EXERCISE DIRECTIONS:
Write out every record below exactly as it appears.

▼

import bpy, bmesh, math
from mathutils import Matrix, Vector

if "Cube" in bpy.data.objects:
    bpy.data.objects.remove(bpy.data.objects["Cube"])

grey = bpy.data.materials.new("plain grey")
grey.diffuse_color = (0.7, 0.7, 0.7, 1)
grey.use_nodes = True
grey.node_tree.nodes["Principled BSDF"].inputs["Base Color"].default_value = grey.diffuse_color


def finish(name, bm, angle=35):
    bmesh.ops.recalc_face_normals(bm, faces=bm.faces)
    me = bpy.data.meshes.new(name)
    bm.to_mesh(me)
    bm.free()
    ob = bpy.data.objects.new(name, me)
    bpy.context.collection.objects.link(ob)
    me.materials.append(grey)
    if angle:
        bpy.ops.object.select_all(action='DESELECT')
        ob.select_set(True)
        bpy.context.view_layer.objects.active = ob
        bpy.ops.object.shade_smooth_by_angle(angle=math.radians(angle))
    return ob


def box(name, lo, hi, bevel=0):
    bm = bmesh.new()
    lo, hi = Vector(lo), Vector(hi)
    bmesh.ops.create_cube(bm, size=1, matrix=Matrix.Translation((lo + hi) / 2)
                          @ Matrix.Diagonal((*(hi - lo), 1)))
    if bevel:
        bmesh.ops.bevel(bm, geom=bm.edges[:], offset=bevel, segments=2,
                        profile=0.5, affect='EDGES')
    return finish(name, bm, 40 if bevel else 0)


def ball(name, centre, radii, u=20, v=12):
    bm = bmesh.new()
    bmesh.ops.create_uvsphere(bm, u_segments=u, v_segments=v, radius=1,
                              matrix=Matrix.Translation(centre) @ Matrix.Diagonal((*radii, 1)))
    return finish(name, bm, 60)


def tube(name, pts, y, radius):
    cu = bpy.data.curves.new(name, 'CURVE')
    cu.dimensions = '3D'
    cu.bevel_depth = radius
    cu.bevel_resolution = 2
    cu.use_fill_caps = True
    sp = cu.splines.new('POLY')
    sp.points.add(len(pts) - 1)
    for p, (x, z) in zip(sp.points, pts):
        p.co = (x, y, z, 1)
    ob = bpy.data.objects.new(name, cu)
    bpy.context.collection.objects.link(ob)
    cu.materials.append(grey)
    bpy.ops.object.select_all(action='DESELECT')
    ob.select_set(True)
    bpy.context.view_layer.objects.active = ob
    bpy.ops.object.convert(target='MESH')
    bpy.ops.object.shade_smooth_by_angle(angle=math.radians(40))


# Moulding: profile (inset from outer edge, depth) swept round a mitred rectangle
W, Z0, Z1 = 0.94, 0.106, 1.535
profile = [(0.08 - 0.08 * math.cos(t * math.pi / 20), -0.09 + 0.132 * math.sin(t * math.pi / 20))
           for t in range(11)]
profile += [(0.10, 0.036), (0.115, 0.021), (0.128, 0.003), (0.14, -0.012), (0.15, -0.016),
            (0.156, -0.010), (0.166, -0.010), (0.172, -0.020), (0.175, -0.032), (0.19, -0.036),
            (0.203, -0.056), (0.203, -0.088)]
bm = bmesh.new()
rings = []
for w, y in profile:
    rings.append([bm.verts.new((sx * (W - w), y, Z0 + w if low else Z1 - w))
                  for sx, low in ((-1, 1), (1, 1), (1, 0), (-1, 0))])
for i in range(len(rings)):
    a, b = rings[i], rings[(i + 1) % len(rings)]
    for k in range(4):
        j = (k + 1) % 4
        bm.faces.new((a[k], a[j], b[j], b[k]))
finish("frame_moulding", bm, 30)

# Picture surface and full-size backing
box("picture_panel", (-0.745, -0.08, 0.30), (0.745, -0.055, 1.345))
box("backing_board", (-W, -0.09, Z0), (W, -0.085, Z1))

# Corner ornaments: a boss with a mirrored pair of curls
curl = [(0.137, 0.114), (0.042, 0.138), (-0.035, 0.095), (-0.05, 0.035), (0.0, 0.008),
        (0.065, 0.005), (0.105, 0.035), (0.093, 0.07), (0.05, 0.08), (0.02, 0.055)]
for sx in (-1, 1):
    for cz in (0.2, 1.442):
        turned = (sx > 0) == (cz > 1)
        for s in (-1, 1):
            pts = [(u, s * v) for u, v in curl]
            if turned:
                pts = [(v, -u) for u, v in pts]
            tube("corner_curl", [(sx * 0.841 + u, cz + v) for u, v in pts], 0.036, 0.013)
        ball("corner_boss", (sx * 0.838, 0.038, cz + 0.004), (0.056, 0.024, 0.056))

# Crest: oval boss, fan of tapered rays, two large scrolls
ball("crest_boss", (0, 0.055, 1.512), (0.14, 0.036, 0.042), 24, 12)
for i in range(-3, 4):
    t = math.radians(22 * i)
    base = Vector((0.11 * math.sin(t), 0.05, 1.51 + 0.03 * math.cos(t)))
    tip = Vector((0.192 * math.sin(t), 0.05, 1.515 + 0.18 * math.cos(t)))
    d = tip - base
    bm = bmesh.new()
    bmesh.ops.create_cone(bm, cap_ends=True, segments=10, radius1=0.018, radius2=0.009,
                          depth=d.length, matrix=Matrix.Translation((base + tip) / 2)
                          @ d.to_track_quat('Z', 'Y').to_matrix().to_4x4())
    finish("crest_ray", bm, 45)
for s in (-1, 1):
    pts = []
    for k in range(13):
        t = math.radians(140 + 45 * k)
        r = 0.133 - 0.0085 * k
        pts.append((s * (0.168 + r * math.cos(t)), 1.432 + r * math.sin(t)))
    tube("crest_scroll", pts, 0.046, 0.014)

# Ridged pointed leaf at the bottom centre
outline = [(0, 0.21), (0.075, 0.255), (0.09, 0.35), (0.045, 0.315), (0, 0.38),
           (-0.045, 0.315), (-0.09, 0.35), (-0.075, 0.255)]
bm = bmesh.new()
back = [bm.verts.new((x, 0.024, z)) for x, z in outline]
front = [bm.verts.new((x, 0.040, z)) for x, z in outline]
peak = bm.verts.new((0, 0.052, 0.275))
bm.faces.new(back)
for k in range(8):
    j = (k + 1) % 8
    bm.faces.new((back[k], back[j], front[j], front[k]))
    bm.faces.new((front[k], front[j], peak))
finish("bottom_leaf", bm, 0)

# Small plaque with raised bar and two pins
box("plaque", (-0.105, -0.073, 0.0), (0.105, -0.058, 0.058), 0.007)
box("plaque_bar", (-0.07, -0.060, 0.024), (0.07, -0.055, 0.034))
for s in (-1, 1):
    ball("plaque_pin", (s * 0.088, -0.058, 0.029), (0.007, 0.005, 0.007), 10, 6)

▲

RESPONSE TO THIS EXERCISE:
import bpy, bmesh, math
from mathutils import Matrix, Vector

if "Cube" in bpy.data.objects:
    bpy.data.objects.remove(bpy.data.objects["Cube"])

grey = bpy.data.materials.new("plain grey")
grey.diffuse_color = (0.7, 0.7, 0.7, 1)
grey.use_nodes = True
grey.node_tree.nodes["Principled BSDF"].inputs["Base Color"].default_value = grey.diffuse_color


def finish(name, bm, angle=35):
    bmesh.ops.recalc_face_normals(bm, faces=bm.faces)
    me = bpy.data.meshes.new(name)
    bm.to_mesh(me)
    bm.free()
    ob = bpy.data.objects.new(name, me)
    bpy.context.collection.objects.link(ob)
    me.materials.append(grey)
    if angle:
        bpy.ops.object.select_all(action='DESELECT')
        ob.select_set(True)
        bpy.context.view_layer.objects.active = ob
        bpy.ops.object.shade_smooth_by_angle(angle=math.radians(angle))
    return ob


def box(name, lo, hi, bevel=0):
    bm = bmesh.new()
    lo, hi = Vector(lo), Vector(hi)
    bmesh.ops.create_cube(bm, size=1, matrix=Matrix.Translation((lo + hi) / 2)
                          @ Matrix.Diagonal((*(hi - lo), 1)))
    if bevel:
        bmesh.ops.bevel(bm, geom=bm.edges[:], offset=bevel, segments=2,
                        profile=0.5, affect='EDGES')
    return finish(name, bm, 40 if bevel else 0)


def ball(name, centre, radii, u=20, v=12):
    bm = bmesh.new()
    bmesh.ops.create_uvsphere(bm, u_segments=u, v_segments=v, radius=1,
                              matrix=Matrix.Translation(centre) @ Matrix.Diagonal((*radii, 1)))
    return finish(name, bm, 60)


def tube(name, pts, y, radius):
    cu = bpy.data.curves.new(name, 'CURVE')
    cu.dimensions = '3D'
    cu.bevel_depth = radius
    cu.bevel_resolution = 2
    cu.use_fill_caps = True
    sp = cu.splines.new('POLY')
    sp.points.add(len(pts) - 1)
    for p, (x, z) in zip(sp.points, pts):
        p.co = (x, y, z, 1)
    ob = bpy.data.objects.new(name, cu)
    bpy.context.collection.objects.link(ob)
    cu.materials.append(grey)
    bpy.ops.object.select_all(action='DESELECT')
    ob.select_set(True)
    bpy.context.view_layer.objects.active = ob
    bpy.ops.object.convert(target='MESH')
    bpy.ops.object.shade_smooth_by_angle(angle=math.radians(40))


# Moulding: profile (inset from outer edge, depth) swept round a mitred rectangle
W, Z0, Z1 = 0.94, 0.106, 1.535
profile = [(0.08 - 0.08 * math.cos(t * math.pi / 20), -0.09 + 0.132 * math.sin(t * math.pi / 20))
           for t in range(11)]
profile += [(0.10, 0.036), (0.115, 0.021), (0.128, 0.003), (0.14, -0.012), (0.15, -0.016),
            (0.156, -0.010), (0.166, -0.010), (0.172, -0.020), (0.175, -0.032), (0.19, -0.036),
            (0.203, -0.056), (0.203, -0.088)]
bm = bmesh.new()
rings = []
for w, y in profile:
    rings.append([bm.verts.new((sx * (W - w), y, Z0 + w if low else Z1 - w))
                  for sx, low in ((-1, 1), (1, 1), (1, 0), (-1, 0))])
for i in range(len(rings)):
    a, b = rings[i], rings[(i + 1) % len(rings)]
    for k in range(4):
        j = (k + 1) % 4
        bm.faces.new((a[k], a[j], b[j], b[k]))
finish("frame_moulding", bm, 30)

# Picture surface and full-size backing
box("picture_panel", (-0.745, -0.08, 0.30), (0.745, -0.055, 1.345))
box("backing_board", (-W, -0.09, Z0), (W, -0.085, Z1))

# Corner ornaments: a boss with a mirrored pair of curls
curl = [(0.137, 0.114), (0.042, 0.138), (-0.035, 0.095), (-0.05, 0.035), (0.0, 0.008),
        (0.065, 0.005), (0.105, 0.035), (0.093, 0.07), (0.05, 0.08), (0.02, 0.055)]
for sx in (-1, 1):
    for cz in (0.2, 1.442):
        turned = (sx > 0) == (cz > 1)
        for s in (-1, 1):
            pts = [(u, s * v) for u, v in curl]
            if turned:
                pts = [(v, -u) for u, v in pts]
            tube("corner_curl", [(sx * 0.841 + u, cz + v) for u, v in pts], 0.036, 0.013)
        ball("corner_boss", (sx * 0.838, 0.038, cz + 0.004), (0.056, 0.024, 0.056))

# Crest: oval boss, fan of tapered rays, two large scrolls
ball("crest_boss", (0, 0.055, 1.512), (0.14, 0.036, 0.042), 24, 12)
for i in range(-3, 4):
    t = math.radians(22 * i)
    base = Vector((0.11 * math.sin(t), 0.05, 1.51 + 0.03 * math.cos(t)))
    tip = Vector((0.192 * math.sin(t), 0.05, 1.515 + 0.18 * math.cos(t)))
    d = tip - base
    bm = bmesh.new()
    bmesh.ops.create_cone(bm, cap_ends=True, segments=10, radius1=0.018, radius2=0.009,
                          depth=d.length, matrix=Matrix.Translation((base + tip) / 2)
                          @ d.to_track_quat('Z', 'Y').to_matrix().to_4x4())
    finish("crest_ray", bm, 45)
for s in (-1, 1):
    pts = []
    for k in range(13):
        t = math.radians(140 + 45 * k)
        r = 0.133 - 0.0085 * k
        pts.append((s * (0.168 + r * math.cos(t)), 1.432 + r * math.sin(t)))
    tube("crest_scroll", pts, 0.046, 0.014)

# Ridged pointed leaf at the bottom centre
outline = [(0, 0.21), (0.075, 0.255), (0.09, 0.35), (0.045, 0.315), (0, 0.38),
           (-0.045, 0.315), (-0.09, 0.35), (-0.075, 0.255)]
bm = bmesh.new()
back = [bm.verts.new((x, 0.024, z)) for x, z in outline]
front = [bm.verts.new((x, 0.040, z)) for x, z in outline]
peak = bm.verts.new((0, 0.052, 0.275))
bm.faces.new(back)
for k in range(8):
    j = (k + 1) % 8
    bm.faces.new((back[k], back[j], front[j], front[k]))
    bm.faces.new((front[k], front[j], peak))
finish("bottom_leaf", bm, 0)

# Small plaque with raised bar and two pins
box("plaque", (-0.105, -0.073, 0.0), (0.105, -0.058, 0.058), 0.007)
box("plaque_bar", (-0.07, -0.060, 0.024), (0.07, -0.055, 0.034))
for s in (-1, 1):
    ball("plaque_pin", (s * 0.088, -0.058, 0.029), (0.007, 0.005, 0.007), 10, 6)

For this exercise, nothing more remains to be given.